Directions: Which of the lines below contain the string "inset"? Pull each one out of the data.

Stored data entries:
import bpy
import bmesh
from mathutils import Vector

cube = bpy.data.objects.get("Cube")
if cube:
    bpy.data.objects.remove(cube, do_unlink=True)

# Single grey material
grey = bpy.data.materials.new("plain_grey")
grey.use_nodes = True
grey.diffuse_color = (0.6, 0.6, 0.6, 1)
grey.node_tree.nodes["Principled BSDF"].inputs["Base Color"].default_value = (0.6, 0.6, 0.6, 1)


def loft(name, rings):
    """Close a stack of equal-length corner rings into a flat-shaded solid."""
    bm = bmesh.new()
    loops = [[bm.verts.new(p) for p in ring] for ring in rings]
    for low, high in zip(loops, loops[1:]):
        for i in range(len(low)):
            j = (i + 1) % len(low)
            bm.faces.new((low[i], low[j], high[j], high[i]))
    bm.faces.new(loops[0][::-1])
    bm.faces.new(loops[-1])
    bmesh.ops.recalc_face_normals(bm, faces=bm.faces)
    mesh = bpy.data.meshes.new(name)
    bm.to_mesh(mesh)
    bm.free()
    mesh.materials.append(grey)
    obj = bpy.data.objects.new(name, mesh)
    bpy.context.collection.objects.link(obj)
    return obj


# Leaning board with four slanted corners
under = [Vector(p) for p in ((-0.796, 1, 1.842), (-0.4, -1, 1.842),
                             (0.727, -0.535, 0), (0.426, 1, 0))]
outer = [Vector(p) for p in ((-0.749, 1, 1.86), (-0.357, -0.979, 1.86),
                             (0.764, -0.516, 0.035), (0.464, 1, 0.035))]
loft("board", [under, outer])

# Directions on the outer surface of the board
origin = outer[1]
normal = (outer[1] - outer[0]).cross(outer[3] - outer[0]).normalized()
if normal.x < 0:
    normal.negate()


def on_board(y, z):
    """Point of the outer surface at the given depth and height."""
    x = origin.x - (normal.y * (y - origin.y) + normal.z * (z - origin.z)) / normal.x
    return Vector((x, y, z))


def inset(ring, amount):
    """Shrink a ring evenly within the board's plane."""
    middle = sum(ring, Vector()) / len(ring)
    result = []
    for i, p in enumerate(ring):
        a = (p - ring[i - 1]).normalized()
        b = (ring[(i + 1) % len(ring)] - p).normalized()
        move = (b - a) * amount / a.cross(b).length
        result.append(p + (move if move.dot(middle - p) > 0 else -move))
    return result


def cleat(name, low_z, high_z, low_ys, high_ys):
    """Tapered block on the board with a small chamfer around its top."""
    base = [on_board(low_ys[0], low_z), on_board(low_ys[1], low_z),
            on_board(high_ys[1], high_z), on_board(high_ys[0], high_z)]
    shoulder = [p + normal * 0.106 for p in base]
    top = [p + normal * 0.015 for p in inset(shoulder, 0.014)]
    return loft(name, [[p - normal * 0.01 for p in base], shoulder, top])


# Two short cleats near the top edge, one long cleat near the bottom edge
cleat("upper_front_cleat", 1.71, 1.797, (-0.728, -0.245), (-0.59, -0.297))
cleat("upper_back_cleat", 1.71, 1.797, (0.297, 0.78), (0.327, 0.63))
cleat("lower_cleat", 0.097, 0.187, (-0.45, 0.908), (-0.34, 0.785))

Result of the exercise:
def inset(ring, amount):
    top = [p + normal * 0.015 for p in inset(shoulder, 0.014)]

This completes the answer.